Hosni Mubarak and his sons may have been arrested, but troubling signs are emerging from Egypt. While the faces have changed, the state apparatus and its institutionalized hierarchy of domination still appears to be intact. Yesterday, a military court in Cairo sentenced Maikel Nabil to three years in prison for insulting the military in a series of critical blog posts.
Earlier this month, the Egyptian army was engaged in a violent crackdown on the largest post-Mubarak protest in Tahrir square, killing two. Thousands of people had converged upon the square to ‘safeguard’ the Revolution and protest against the army’s handling of the transition to genuine democracy. The crackdown and the arrest are raising the question if the Egyptian Revolution might have been stalled in its tracks, or even stillborn to begin with.
Certainly enormous challenges lie ahead. To the astute observer and the intelligent Egyptian activists, it was always clear that overthrowing Mubarak was the easy part. Replacing any institutionalized system that is atrophied by corruption, entrenched by multi-billion dollar financial interests, and defended by a well-organized and well-funded military, is a lot harder than merely replacing the face at the top of the political pyramid scheme.
Clearly, Mubarak was forced to leave not because the people told him to, but because the military told him it would no longer support him against the will of the people. Any political ruler, whether democratic or dictatorial, relies (to varying degrees) on the two great pillars of power: military force and popular legitimacy. Without the latter, the former easily slips from your hands. Without the former, the latter can easily be overturned by a more powerful opponent.
While it would be premature to say that the Egyptian Revolution has stalled, it was even more premature to assume it to have been completed with the fall of Mubarak. To bring about genuine democracy, Mubarak — as the symbol of oppression — had to go, but he was dispensable. In this respect, chanting for the fall of the regime was only the first step — the system of power still needs to be dismantled, and a new one will have arise on top of it.
It was always naive to assume that the Arab Spring was just going to be about democratic love birds and the innocent tweets of revolution. Revolution is a painful process of radical change that at many points will be set back by counterrevolutionary movements and political infighting. The French Revolution of 1789 was followed by multiple relapses into dictatorship, not least that of Napoleon Bonaparte — who ruled twice! — and his nephew, Napoleon III.
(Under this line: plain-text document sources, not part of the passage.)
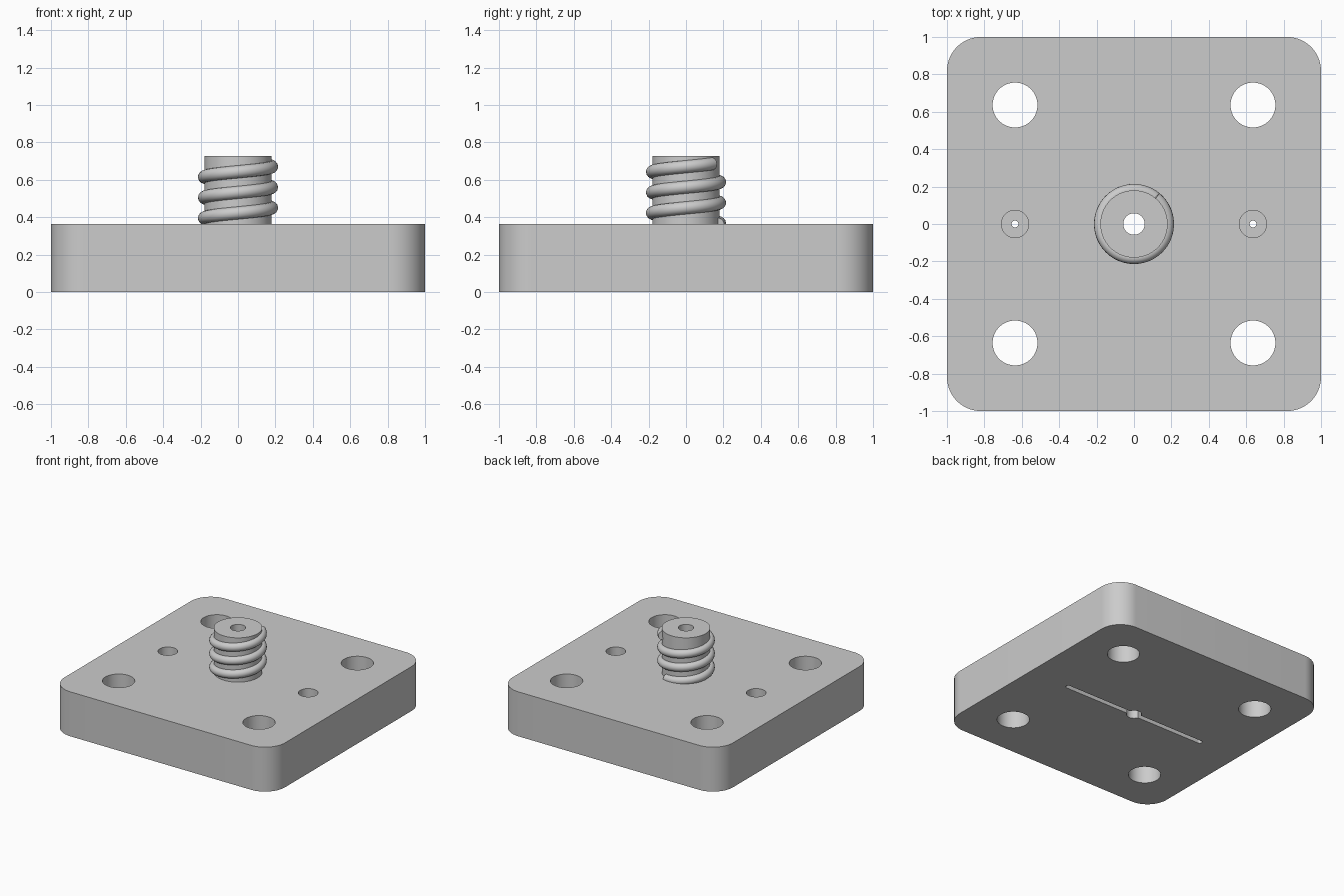
import bpy
import bmesh
from math import cos, sin, radians, tau

cube = bpy.data.objects.get("Cube")
if cube:
    bpy.data.objects.remove(cube, do_unlink=True)

PLATE_TOP = 0.364
SHAFT_TOP = 0.727
SHAFT_R = 0.18
HOLE_POS = 0.636

grey = bpy.data.materials.new("plain grey")
grey.use_nodes = True
grey.diffuse_color = (0.6, 0.6, 0.6, 1)
grey.node_tree.nodes["Principled BSDF"].inputs["Base Color"].default_value = (0.6, 0.6, 0.6, 1)


def select_only(obj):
    bpy.ops.object.select_all(action="DESELECT")
    obj.select_set(True)
    bpy.context.view_layer.objects.active = obj


def prism(name, outline, z0, z1):
    """Extrude a flat outline from z0 up to z1."""
    bm = bmesh.new()
    base = bm.faces.new([bm.verts.new((x, y, z0)) for x, y in outline])
    top = bmesh.ops.extrude_face_region(bm, geom=[base])["geom"]
    bmesh.ops.translate(bm, vec=(0, 0, z1 - z0),
                        verts=[v for v in top if isinstance(v, bmesh.types.BMVert)])
    bmesh.ops.recalc_face_normals(bm, faces=bm.faces)
    mesh = bpy.data.meshes.new(name)
    bm.to_mesh(mesh)
    bm.free()
    mesh.materials.append(grey)
    obj = bpy.data.objects.new(name, mesh)
    bpy.context.collection.objects.link(obj)
    return obj


def circle(r, x=0, y=0, n=64):
    return [(x + r * cos(tau * i / n), y + r * sin(tau * i / n)) for i in range(n)]


def rounded_box(hx, hy, r, steps=16):
    """Outline of a rectangle with rounded corners."""
    points = []
    for k, (sx, sy) in enumerate([(1, 1), (-1, 1), (-1, -1), (1, -1)]):
        for i in range(steps + 1):
            a = radians(90 * (k + i / steps))
            p = (sx * (hx - r) + r * cos(a), sy * (hy - r) + r * sin(a))
            points.append(p)
    return points


def cut(obj, outline, z0, z1):
    """Remove a prism from the object."""
    cutter = prism("cutter", outline, z0, z1)
    cutter.hide_render = True
    mod = obj.modifiers.new("cut", "BOOLEAN")
    mod.object = cutter
    mod.operation = "DIFFERENCE"
    mod.solver = "EXACT"
    select_only(obj)
    bpy.ops.object.modifier_apply(modifier=mod.name)
    bpy.data.objects.remove(cutter, do_unlink=True)


def smooth(obj):
    select_only(obj)
    bpy.ops.object.shade_smooth_by_angle(angle=radians(30))


# Base plate with rounded corners
plate = prism("base_plate", rounded_box(1, 1, 0.182), 0, PLATE_TOP)

# Four bolt holes
for sx in (-1, 1):
    for sy in (-1, 1):
        cut(plate, circle(0.12, sx * HOLE_POS, sy * HOLE_POS), -0.1, 0.5)

# Stepped side ports: wide well above, narrow bore below
for sx in (-1, 1):
    cut(plate, circle(0.073, sx * HOLE_POS, 0, 48), 0.1, 0.5)
    cut(plate, circle(0.0185, sx * HOLE_POS, 0, 24), -0.1, 0.2)

# Channel under the plate, linking the ports, and the central bore
cut(plate, rounded_box(HOLE_POS + 0.019, 0.019, 0.0185, 8), -0.1, 0.06)
cut(plate, circle(0.057), -0.1, 0.5)
smooth(plate)

# Hollow threaded shaft
shaft = prism("shaft", circle(SHAFT_R, n=96), PLATE_TOP - 0.005, SHAFT_TOP)
cut(shaft, circle(0.057), 0.2, 0.9)
smooth(shaft)

# Round thread wound about three turns, rising anticlockwise
PITCH = 0.11
START, END = radians(72), radians(51) + 3 * tau
STEPS = 200
curve = bpy.data.curves.new("thread", "CURVE")
curve.dimensions = "3D"
curve.bevel_depth = 0.034
curve.bevel_resolution = 6
curve.use_fill_caps = True
spline = curve.splines.new("POLY")
spline.points.add(STEPS)
for i, point in enumerate(spline.points):
    a = START + (END - START) * i / STEPS
    point.co = (SHAFT_R * cos(a), SHAFT_R * sin(a), 0.34 + PITCH * a / tau, 1)
curve.materials.append(grey)
thread = bpy.data.objects.new("thread", curve)
bpy.context.collection.objects.link(thread)
select_only(thread)
bpy.ops.object.convert(target="MESH")
smooth(bpy.context.view_layer.objects.active)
Egypt’s pro-democracy activists are facing their greatest challenge so far: how to upend the essentially oppressive institution of the military, which is so revered around the country and which continues to be such an important bulwark against an Islamist takeover. The arrest and sentence of Maikel Nabel is an unmistakable signal of who’s still in control. But even the military leadership knows that without popular legitimacy, it is nothing. With this in mind, the Egyptian people will simply need to keep pushing.
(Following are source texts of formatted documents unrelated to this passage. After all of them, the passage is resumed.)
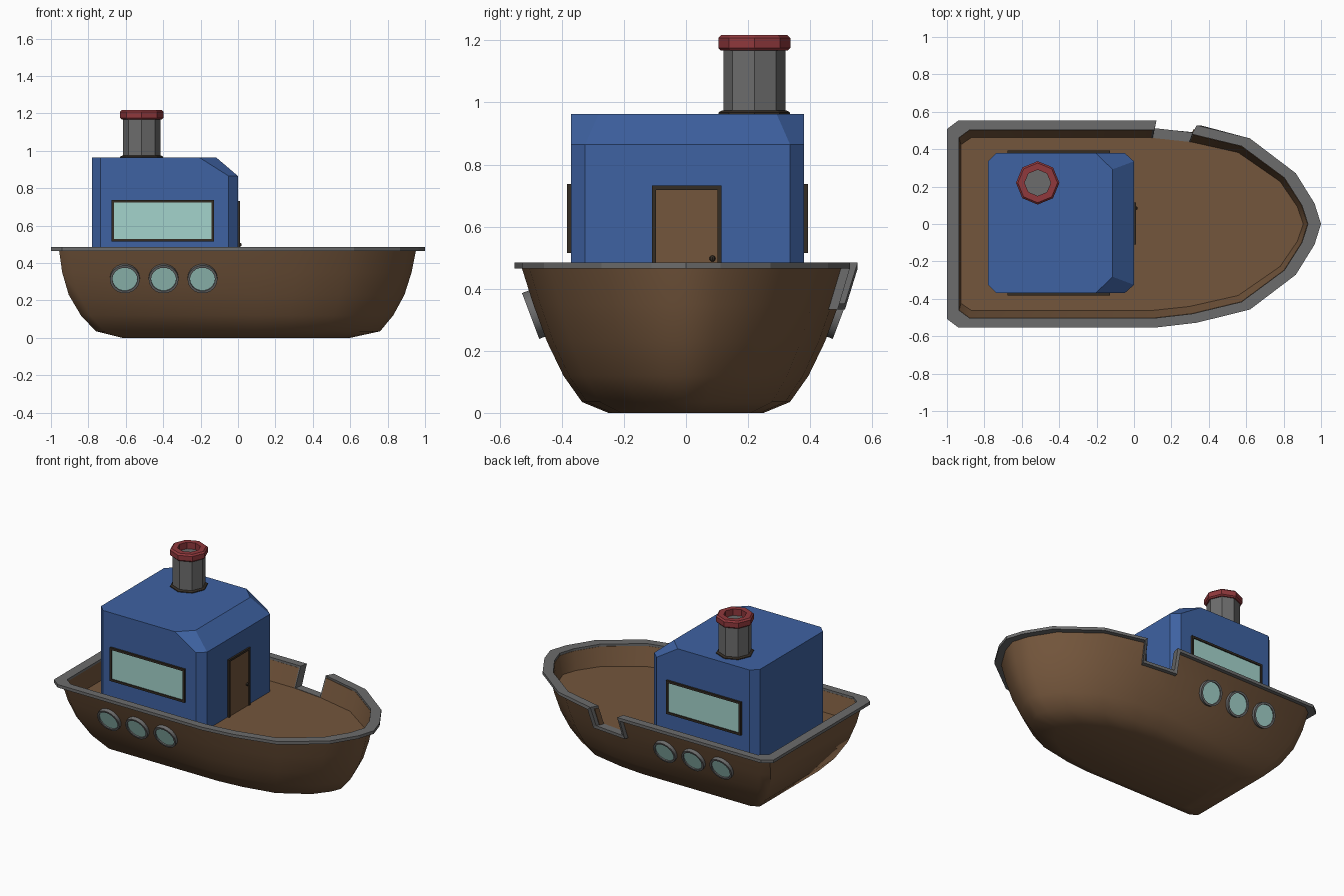
import bpy, bmesh, math
from mathutils import Matrix, Vector

if "Cube" in bpy.data.objects:
    bpy.data.objects.remove(bpy.data.objects["Cube"])


def material(name, r, g, b):
    lin = [((c / 255 + 0.055) / 1.055) ** 2.4 for c in (r, g, b)]
    m = bpy.data.materials.new(name)
    m.diffuse_color = (*lin, 1)
    m.use_nodes = True
    m.node_tree.nodes["Principled BSDF"].inputs["Base Color"].default_value = m.diffuse_color
    return m


WOOD = material("brown_wood", 116, 86, 60)
BLUE = material("blue_paint", 62, 98, 162)
GREY = material("grey_metal", 108, 108, 108)
DARK = material("dark_trim", 52, 44, 36)
RED = material("red_paint", 144, 56, 60)
GLASS = material("teal_glass", 164, 212, 204)


def finish(name, bm, mat, smooth=None):
    bmesh.ops.recalc_face_normals(bm, faces=bm.faces)
    me = bpy.data.meshes.new(name)
    bm.to_mesh(me)
    bm.free()
    me.materials.append(mat)
    ob = bpy.data.objects.new(name, me)
    bpy.context.collection.objects.link(ob)
    if smooth:
        bpy.ops.object.select_all(action='DESELECT')
        ob.select_set(True)
        bpy.context.view_layer.objects.active = ob
        bpy.ops.object.shade_smooth_by_angle(angle=math.radians(smooth))
    return ob


def bridge(bm, a, b, skip=()):
    n = len(a)
    for i in range(n):
        if i not in skip:
            j = (i + 1) % n
            bm.faces.new((a[i], a[j], b[j], b[i]))


def boxes(name, spans, mat):
    """One object from (low corner, high corner) boxes."""
    bm = bmesh.new()
    for lo, hi in spans:
        lo, hi = Vector(lo), Vector(hi)
        m = Matrix.Translation((lo + hi) / 2) @ Matrix.Diagonal((*(hi - lo), 1))
        bmesh.ops.create_cube(bm, size=1, matrix=m)
    return finish(name, bm, mat)


def lathe(name, profile, n, mat, matrix, closed=False, smooth=None):
    """Revolve (radius, height) points; cap the ends unless the profile is a loop."""
    bm = bmesh.new()
    rings = [[bm.verts.new(matrix @ Vector((r * math.cos(math.tau * k / n),
                                            r * math.sin(math.tau * k / n), z)))
              for k in range(n)] for r, z in profile]
    for a, b in zip(rings, rings[1:]):
        bridge(bm, a, b)
    if closed:
        bridge(bm, rings[-1], rings[0])
    else:
        bm.faces.new(rings[0])
        bm.faces.new(rings[-1])
    return finish(name, bm, mat, smooth)


# Plan outline shared by hull, inner wall and rail (left half mirrored)
half = [(-1, .505), (-.94, .55), (.12, .55), (.335, .525), (.62, .455), (.865, .27), (.965, .11)]
outline = half + [(1, 0)] + [(x, -y) for x, y in reversed(half)]
GATE = 2                      # outline segment with the boarding gap
DECK, TOP = .35, .47


def fit(i, z, x0, x1, yh):
    x, y = outline[i]
    return Vector((x0 + (x + 1) / 2 * (x1 - x0), y / .55 * yh, z))


# Hull with inner wall, deck and boarding gap
bm = bmesh.new()
N = range(len(outline))
outer = [[bm.verts.new(fit(i, *lv)) for i in N] for lv in (
    (0, -.62, .60, .25), (.035, -.76, .76, .335), (.12, -.84, .83, .395),
    (.23, -.905, .89, .448), (DECK, -.94, .928, .492), (TOP, -.957, .952, .53))]
inner = [[bm.verts.new(fit(i, *lv)) for i in N] for lv in (
    (DECK, -.925, .905, .462), (TOP, -.935, .928, .502))]
bm.faces.new(outer[0])
bm.faces.new(inner[0])
for k in range(5):
    bridge(bm, outer[k], outer[k + 1], (GATE,) if k == 4 else ())
bridge(bm, inner[0], inner[1], (GATE,))
bridge(bm, outer[5], inner[1], (GATE,))
bridge(bm, outer[4], inner[0], [i for i in N if i != GATE])
for i in (GATE, GATE + 1):
    bm.faces.new((outer[4][i], outer[5][i], inner[1][i], inner[0][i]))
finish("hull", bm, WOOD, 50)

# Rail: follows the outline and dips down around the boarding gap
HIGH = ((.485, -1, 1, .553), (.485, -.935, .93, .503))
LOW = ((DECK + .003, -.97, .962, .512), (DECK + .003, -.925, .905, .46))
path = []
for i in N:
    side = {GATE: -1, GATE + 1: 1}.get(i, 0)
    steps = [HIGH, LOW] if i == GATE else [LOW, HIGH] if i == GATE + 1 else [HIGH]
    path += [(i, s, side) for s in steps]
bm = bmesh.new()
rows = [[], [], [], []]
for i, (out, inn), side in path:
    drop = Vector((side * .02, 0, -.02))
    o, n = fit(i, *out), fit(i, *inn)
    for row, p in zip(rows, (o, n, n + drop, o + drop)):
        row.append(bm.verts.new(p))
for k in range(4):
    bridge(bm, rows[k], rows[(k + 1) % 4])
finish("rail", bm, GREY)

# Cabin: chamfered corners, sloped front brow
Y0, Y1 = -.37, .38


def octagon(z, xf, cx, cy):
    """Ring with front at xf and front corner cuts cx, cy(inset)."""
    b = .045
    return [(-.78, Y0 + b, z), (-.78 + b, Y0, z), (cx, Y0, z), (xf, Y0 + cy, z),
            (xf, Y1 - cy, z), (cx, Y1, z), (-.78 + b, Y1, z), (-.78, Y1 - b, z)]


bm = bmesh.new()
rings = [[bm.verts.new(p) for p in octagon(*a)] for a in (
    (DECK - .01, 0, -.05, .045), (.865, 0, -.05, .045), (.963, -.115, -.205, .088))]
bridge(bm, rings[0], rings[1])
bridge(bm, rings[1], rings[2])
bm.faces.new(rings[0])
bm.faces.new(rings[2])
finish("cabin", bm, BLUE)

# Side windows and portholes, both sides
for s, wall, tag in ((-1, Y0, "right"), (1, Y1, "left")):
    ya, yb = sorted((wall - s * .005, wall + s * .013))
    x0, x1, z0, z1, w = -.677, -.127, .515, .737, .014
    boxes("window_frame_" + tag, [
        ((x0, ya, z0), (x1, yb, z0 + w)), ((x0, ya, z1 - w), (x1, yb, z1)),
        ((x0, ya, z0 + w), (x0 + w, yb, z1 - w)), ((x1 - w, ya, z0 + w), (x1, yb, z1 - w))], DARK)
    ga, gb = sorted((wall - s * .002, wall + s * .006))
    boxes("window_glass_" + tag, [((x0 + w, ga, z0 + w), (x1 - w, gb, z1 - w))], GLASS)
    axis = Vector((0, s * math.cos(.36), -math.sin(.36)))
    for k, x in enumerate((-.605, -.398, -.19)):
        m = Matrix.Translation((x, s * .48, .32)) @ axis.to_track_quat('Z', 'Y').to_matrix().to_4x4()
        lathe(f"porthole_ring_{tag}_{k}", [(.067, -.015), (.08, -.015), (.08, .022), (.067, .022)],
              18, GREY, m, closed=True, smooth=30)
        lathe(f"porthole_glass_{tag}_{k}", [(.068, -.01), (.068, .014)], 18, GLASS, m)

# Door with frame and knob
d0, d1, dt, w = -.11, .115, .732, .014
boxes("door_frame", [((-.005, d0, DECK), (.012, d0 + w, dt)), ((-.005, d1 - w, DECK), (.012, d1, dt)),
                     ((-.005, d0 + w, dt - w), (.012, d1 - w, dt))], DARK)
boxes("door", [((-.003, d0 + w, DECK), (.005, d1 - w, dt - w))], WOOD)
bm = bmesh.new()
bmesh.ops.create_uvsphere(bm, u_segments=8, v_segments=6, radius=.01,
                          matrix=Matrix.Translation((.01, .085, .497)))
finish("door_knob", bm, DARK)

# Chimney: base flange, stack, red cap with open top
m = Matrix.Translation((-.515, .22, 0))
lathe("chimney_base", [(.115, .955), (.115, .968), (.105, .974)], 8, DARK, m)
lathe("chimney_stack", [(.1, .96), (.1, 1.175)], 8, GREY, m)
lathe("chimney_cap", [(.07, 1.168), (.108, 1.168), (.116, 1.176), (.116, 1.208), (.106, 1.218),
                      (.07, 1.218)], 8, RED, m, closed=True)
As one of my favorite academic quotes goes, “history is always in the making, in a complex and dialectical interplay between agency, structure, consciousness and action.” * The consciousness of the masses has already been lifted, the agency of the people affirmed — now is the time to take more action and ensure that the fundamental power structure changes along with everything else. This is still history in the making.
* Stephen Gill, ‘Gramsci and Global Politics,’ in Gramsci, Historical Materialism and International Relations.